For man don't say why, or even know how,
it's only awful as the hell that you know.

When islands want to coast, islands want to coast,
they'll know how, yeah, they'll know how.

And only hours before the house had burned down,
he shut the other door.

But if i don't see now, or even know why,
it's only awful as the hell that you know.

When islands want to coast, islands want to coast,
they'll know how, yeah, they'll know how.

Home (x4)

He was riding in the next thing you know,
let's take the other door.

Now if i don't think right, or even know how,
it's only awful as the hell that you know.

When islands want to coast, islands want to coast,
they'll know how, yeah, they'll know how.

Home (x4)

Wednesday, December 22, 2010

In the bleak midwinter

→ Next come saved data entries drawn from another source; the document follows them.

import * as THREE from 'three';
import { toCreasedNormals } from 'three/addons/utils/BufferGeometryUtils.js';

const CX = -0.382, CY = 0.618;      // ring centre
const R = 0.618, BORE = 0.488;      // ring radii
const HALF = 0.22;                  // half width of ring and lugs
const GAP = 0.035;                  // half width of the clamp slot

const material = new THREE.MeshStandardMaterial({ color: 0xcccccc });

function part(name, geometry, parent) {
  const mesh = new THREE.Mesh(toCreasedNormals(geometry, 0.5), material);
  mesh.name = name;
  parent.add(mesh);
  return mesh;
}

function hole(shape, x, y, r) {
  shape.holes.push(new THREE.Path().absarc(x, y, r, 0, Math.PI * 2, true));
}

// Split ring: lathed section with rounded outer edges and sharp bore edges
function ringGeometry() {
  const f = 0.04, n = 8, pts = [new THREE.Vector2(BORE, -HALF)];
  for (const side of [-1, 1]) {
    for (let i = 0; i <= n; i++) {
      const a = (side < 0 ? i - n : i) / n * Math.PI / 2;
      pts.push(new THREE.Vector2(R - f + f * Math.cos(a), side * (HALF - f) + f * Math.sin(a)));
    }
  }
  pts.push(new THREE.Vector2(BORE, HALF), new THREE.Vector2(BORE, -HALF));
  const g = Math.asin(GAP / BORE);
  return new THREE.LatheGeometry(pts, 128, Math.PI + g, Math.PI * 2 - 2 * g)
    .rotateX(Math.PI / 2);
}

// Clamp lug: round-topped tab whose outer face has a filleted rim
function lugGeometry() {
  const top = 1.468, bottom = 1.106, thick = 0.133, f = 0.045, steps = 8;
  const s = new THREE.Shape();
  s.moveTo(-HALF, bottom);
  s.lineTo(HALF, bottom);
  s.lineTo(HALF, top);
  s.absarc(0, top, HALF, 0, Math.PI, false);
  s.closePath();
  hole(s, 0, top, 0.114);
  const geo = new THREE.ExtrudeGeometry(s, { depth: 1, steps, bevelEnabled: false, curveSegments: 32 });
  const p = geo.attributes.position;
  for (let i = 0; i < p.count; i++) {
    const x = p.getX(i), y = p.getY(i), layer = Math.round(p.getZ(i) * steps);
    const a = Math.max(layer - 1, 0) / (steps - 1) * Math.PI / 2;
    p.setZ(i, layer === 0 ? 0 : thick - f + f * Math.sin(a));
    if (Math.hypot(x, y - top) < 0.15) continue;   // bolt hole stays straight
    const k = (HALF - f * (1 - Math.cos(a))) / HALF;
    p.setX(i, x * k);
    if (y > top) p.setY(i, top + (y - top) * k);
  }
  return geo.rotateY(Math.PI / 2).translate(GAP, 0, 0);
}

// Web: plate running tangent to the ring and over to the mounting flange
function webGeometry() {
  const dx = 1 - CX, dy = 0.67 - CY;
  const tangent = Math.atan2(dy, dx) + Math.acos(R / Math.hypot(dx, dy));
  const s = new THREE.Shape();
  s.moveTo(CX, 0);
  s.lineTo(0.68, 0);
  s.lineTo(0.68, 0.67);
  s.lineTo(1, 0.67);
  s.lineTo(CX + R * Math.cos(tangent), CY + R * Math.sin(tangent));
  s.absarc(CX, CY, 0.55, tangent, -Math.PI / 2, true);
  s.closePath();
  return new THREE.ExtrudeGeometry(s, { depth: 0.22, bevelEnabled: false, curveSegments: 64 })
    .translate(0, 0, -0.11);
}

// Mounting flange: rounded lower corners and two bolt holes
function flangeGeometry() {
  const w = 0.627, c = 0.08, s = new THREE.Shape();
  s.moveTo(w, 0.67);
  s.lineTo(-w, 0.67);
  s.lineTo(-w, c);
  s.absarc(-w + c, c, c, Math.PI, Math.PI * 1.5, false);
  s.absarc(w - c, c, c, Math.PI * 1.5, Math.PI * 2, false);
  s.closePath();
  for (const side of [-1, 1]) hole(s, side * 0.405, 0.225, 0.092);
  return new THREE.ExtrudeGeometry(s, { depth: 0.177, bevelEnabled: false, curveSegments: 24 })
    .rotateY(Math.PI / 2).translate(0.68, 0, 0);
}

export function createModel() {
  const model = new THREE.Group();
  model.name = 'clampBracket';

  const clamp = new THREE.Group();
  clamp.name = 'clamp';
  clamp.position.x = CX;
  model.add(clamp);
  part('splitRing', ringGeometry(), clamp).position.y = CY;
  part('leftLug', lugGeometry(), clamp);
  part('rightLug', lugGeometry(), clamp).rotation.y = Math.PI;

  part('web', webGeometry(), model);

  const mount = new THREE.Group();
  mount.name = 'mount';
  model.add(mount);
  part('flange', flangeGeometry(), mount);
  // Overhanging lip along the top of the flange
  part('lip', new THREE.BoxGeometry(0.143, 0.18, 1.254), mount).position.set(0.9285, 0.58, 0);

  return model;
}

It's not actually bleak here. The temperature is ping ponging between 80 and 50, so ambivalent midwinter is probably  more appropriate. Still, I have a little time on my hands, time I am SUPPOSED TO BE USING PRODUCTIVELY, and mostly I am (repainted daughter's bed, cleaned closets, worked on novel, worked out, ate "extra" bag of chocolate with pumpkin caramel filling), but there are moments when the nights feel long. I am a skittish sleeper, and, no joke, often sleep with the lights ON when I'm alone in my house. Last night, I let Chris Martin sing me to sleep with "Everything's Not Lost".

Friday, December 17, 2010

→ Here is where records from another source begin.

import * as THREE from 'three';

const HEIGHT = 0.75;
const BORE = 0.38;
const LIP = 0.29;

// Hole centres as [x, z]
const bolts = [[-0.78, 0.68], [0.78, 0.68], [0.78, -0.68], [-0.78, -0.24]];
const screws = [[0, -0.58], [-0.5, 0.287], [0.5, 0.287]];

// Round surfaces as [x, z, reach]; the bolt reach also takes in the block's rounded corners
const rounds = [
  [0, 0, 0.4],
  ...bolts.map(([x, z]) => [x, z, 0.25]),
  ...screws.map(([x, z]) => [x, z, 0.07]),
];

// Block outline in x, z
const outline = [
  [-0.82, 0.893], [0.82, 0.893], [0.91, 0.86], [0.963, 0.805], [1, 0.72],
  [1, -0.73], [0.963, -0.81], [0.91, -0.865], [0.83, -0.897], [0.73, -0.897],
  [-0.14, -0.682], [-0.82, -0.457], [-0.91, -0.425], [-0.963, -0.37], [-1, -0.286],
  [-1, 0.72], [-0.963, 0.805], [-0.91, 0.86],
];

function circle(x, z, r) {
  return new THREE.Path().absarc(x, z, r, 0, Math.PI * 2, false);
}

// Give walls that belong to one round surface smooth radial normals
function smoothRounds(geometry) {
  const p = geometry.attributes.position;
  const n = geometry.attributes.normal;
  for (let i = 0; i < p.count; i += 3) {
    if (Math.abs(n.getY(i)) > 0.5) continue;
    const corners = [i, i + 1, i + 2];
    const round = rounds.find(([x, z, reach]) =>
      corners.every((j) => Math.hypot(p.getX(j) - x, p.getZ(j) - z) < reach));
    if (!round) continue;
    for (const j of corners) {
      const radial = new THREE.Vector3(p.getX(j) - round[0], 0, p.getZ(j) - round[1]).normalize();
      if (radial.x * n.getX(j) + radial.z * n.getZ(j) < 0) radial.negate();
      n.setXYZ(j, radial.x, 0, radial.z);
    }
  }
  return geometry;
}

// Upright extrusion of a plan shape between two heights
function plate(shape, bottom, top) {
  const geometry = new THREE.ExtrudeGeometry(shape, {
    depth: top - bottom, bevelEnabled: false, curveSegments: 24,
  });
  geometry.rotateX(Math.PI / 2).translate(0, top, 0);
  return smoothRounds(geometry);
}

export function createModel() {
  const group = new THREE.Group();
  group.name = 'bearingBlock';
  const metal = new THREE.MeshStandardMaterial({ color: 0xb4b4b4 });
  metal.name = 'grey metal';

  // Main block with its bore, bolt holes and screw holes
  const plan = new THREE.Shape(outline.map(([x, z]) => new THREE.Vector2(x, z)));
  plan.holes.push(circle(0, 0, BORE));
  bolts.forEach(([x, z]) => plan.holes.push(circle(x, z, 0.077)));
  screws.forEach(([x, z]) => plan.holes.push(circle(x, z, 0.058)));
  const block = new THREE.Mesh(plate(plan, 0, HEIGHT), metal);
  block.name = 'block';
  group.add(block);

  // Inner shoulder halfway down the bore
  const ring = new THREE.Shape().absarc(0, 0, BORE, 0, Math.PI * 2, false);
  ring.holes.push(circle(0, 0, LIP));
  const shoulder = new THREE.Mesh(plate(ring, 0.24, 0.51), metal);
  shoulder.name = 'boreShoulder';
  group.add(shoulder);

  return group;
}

This tenor aria from Handel's Messiah is just about the prettiest thing I've ever heard, and it is one of my favorite Christmas season songs. Or anytime songs. "Comfort Ye" comes right after the orchestral overture, so the first line of this aria is the first vocal line of the entire oratorio. I especially love the way the second "comfort" just floats in the air like a leaf borne on the wind.

The text comes from Isaiah, and although I had always interpreted this text to be about John the Baptist, I recently learned that its meaning also applies to the exiles in Babylon who had been carried off when Jerusalem was destroyed. The text in Isaiah that follows the "Comfort Ye" lines, the text of the next tenor aria "Every Valley Shall Be Exalted", can definitely be interpreted as a hope for homecoming on the part of the exiles, a dream of a clear path back to their city, temple and homeland.

My favorite voice for "Comfort Ye" is Paul Esswood, the soloist on the 1995 Mormon Tabernacle Choir recording. The choir's recording is phenomenal, truly stunning. But alas ... youtube yielded many other tenors, but not Mr. Esswood. However, this soloist will have to do.

Friday, December 10, 2010

Health and wealth

Youtube is like a treasure chest. Sure, there are plenty of videos made by dreadful bands playing unoriginal music. There are who knows how many clips of people covering someone else's music, usually in cramped bedroom with inadequate lighting. And no amount of apology will atone for the introduction of Fred Figglehorn. But the site yields hidden gems as well. Like this one.

Thursday, December 9, 2010


With a name like Sufjan, being conventional was likely never an option. Sufjan Stevens is a performer unto himself, his stage shows unusual, his songwriting unique and amazing.

Speaking of amazing, here's his version of "Amazing Grace."

Wednesday, December 8, 2010

A cappella

I like "Glee".
I like a cappella singing.
I like Dead Poets Society-style boarding school duds.
I like Darren Criss's hopping sideways choreography/moves.

Yes, sure, some people might say the Dalton Warblers are "effeminate" (so?), "wimpy" (wha?), "cheeseball" (yum!), or "corny" (I prefer "wholesome"). Whatever the label, they took this top 40 hit with its weird, nonsensical lyrics and impossibly high tenor lead line and turned it into a sweet ensemble piece.

Saturday, December 4, 2010


These guys are so much fun. And I'd love to meet their choreographer! They made a big splash with their treadmill-dance video from a couple of years ago, and the charm keeps coming. I can't not smile while watching this great dog/furniture choreography + the song is cool too. Here is OK Go's "White Knuckles".

p.s. It even features cup stacking, a Hill family favorite activity!